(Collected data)
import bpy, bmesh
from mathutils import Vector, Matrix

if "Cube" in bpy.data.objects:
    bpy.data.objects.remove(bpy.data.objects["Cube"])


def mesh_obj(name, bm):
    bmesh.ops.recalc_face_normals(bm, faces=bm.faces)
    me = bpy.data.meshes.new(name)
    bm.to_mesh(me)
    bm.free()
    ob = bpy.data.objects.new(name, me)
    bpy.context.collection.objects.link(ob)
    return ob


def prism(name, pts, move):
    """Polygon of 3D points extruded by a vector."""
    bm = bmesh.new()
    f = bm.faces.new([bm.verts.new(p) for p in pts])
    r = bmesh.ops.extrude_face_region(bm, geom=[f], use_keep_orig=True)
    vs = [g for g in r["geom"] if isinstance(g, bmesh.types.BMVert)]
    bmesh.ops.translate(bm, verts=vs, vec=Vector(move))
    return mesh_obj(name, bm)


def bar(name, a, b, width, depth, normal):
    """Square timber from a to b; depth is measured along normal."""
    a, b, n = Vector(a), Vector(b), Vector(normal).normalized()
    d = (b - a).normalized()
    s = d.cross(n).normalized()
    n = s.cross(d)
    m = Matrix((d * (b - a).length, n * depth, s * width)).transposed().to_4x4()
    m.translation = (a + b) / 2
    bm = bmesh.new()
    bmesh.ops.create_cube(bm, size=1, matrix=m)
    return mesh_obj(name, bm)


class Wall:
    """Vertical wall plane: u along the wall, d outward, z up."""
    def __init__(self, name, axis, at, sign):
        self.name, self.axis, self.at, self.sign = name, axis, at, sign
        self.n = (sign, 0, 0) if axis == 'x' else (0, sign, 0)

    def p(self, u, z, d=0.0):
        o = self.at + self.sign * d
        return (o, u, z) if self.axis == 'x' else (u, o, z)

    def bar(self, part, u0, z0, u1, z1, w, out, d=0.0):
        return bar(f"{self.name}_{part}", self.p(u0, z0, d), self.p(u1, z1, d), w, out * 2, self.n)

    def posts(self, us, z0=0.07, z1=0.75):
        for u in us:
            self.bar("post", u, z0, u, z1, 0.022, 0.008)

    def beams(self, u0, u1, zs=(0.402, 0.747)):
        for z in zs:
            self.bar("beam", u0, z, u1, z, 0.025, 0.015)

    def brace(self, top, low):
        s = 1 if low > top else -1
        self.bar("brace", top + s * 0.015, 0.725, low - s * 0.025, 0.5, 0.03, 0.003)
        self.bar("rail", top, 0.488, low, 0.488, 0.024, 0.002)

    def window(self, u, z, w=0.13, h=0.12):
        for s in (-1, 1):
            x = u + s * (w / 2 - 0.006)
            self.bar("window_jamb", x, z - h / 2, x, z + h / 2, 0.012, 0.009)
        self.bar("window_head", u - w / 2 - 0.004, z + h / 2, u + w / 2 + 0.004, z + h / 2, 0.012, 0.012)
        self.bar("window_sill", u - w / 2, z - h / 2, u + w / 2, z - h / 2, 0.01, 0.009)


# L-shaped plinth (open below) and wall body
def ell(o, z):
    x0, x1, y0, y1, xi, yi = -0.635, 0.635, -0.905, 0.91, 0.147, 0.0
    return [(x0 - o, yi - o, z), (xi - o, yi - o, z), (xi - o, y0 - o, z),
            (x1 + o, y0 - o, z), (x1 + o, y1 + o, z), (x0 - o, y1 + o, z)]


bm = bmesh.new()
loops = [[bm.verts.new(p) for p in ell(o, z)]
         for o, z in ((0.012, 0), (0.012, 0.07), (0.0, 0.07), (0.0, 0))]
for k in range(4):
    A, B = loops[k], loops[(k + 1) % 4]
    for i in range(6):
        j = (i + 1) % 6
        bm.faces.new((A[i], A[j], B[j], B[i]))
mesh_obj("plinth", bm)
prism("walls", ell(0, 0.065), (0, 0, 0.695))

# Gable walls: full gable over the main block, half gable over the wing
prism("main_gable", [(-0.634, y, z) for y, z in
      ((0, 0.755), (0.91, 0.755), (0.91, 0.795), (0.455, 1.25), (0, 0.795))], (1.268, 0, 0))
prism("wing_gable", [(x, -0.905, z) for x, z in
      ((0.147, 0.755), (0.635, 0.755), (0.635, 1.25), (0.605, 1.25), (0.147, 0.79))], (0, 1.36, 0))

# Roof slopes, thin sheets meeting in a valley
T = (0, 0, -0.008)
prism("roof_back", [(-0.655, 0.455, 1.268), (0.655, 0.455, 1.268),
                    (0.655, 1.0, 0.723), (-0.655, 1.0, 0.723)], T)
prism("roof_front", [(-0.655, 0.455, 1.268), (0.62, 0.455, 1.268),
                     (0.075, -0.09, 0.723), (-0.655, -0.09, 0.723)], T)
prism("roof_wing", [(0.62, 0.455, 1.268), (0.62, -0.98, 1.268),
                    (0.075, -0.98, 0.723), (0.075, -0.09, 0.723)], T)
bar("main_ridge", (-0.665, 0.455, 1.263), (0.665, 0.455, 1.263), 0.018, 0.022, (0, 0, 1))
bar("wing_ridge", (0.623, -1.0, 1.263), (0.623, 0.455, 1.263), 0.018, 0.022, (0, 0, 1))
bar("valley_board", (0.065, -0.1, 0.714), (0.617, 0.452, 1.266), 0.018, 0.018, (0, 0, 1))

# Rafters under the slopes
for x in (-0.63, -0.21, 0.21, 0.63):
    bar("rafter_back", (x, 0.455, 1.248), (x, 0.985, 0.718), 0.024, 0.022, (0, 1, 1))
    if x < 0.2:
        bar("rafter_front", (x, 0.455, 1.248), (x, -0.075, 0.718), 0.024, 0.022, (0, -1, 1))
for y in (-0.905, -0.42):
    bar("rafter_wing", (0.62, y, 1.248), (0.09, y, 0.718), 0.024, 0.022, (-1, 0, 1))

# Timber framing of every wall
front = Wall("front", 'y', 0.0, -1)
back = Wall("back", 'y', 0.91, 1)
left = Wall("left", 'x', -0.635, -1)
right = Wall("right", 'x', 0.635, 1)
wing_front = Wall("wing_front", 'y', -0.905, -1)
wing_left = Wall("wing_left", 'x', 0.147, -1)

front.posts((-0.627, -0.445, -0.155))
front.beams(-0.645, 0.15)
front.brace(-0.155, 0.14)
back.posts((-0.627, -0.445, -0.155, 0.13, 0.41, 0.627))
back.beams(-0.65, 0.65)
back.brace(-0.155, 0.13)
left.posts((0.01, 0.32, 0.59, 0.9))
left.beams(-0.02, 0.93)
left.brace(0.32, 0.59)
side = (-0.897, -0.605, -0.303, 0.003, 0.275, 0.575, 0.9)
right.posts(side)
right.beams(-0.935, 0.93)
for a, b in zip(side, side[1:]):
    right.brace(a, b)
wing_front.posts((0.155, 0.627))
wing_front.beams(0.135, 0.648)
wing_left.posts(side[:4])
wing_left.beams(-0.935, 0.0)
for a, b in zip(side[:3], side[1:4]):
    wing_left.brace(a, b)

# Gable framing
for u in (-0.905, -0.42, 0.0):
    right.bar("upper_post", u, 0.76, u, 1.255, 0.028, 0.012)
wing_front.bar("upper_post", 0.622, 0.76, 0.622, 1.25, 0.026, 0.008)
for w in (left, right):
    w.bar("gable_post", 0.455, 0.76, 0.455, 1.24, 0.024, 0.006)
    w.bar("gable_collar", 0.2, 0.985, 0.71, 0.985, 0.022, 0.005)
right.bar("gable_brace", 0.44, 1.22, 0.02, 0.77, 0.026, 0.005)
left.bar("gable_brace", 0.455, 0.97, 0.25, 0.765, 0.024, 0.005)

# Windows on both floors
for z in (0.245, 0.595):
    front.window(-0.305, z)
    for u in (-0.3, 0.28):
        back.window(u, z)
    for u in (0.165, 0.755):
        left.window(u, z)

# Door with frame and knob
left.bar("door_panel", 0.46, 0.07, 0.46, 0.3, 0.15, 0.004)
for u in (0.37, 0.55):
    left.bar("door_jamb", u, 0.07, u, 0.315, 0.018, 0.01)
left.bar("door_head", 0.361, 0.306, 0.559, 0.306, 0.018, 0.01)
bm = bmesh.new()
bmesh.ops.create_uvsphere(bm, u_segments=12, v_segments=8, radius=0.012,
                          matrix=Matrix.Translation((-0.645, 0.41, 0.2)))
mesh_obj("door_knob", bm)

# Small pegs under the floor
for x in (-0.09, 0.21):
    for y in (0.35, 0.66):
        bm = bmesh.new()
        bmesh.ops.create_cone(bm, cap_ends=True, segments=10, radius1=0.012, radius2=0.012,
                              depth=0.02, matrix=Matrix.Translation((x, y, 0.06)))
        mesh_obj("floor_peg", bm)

Task instructions:
Set down, exactly as they appear, the lines above from the first one to the line that holds "ob = bpy.data.objects.new(name, me)", both included, please, and no others.

Solved exercise:
import bpy, bmesh
from mathutils import Vector, Matrix

if "Cube" in bpy.data.objects:
    bpy.data.objects.remove(bpy.data.objects["Cube"])


def mesh_obj(name, bm):
    bmesh.ops.recalc_face_normals(bm, faces=bm.faces)
    me = bpy.data.meshes.new(name)
    bm.to_mesh(me)
    bm.free()
    ob = bpy.data.objects.new(name, me)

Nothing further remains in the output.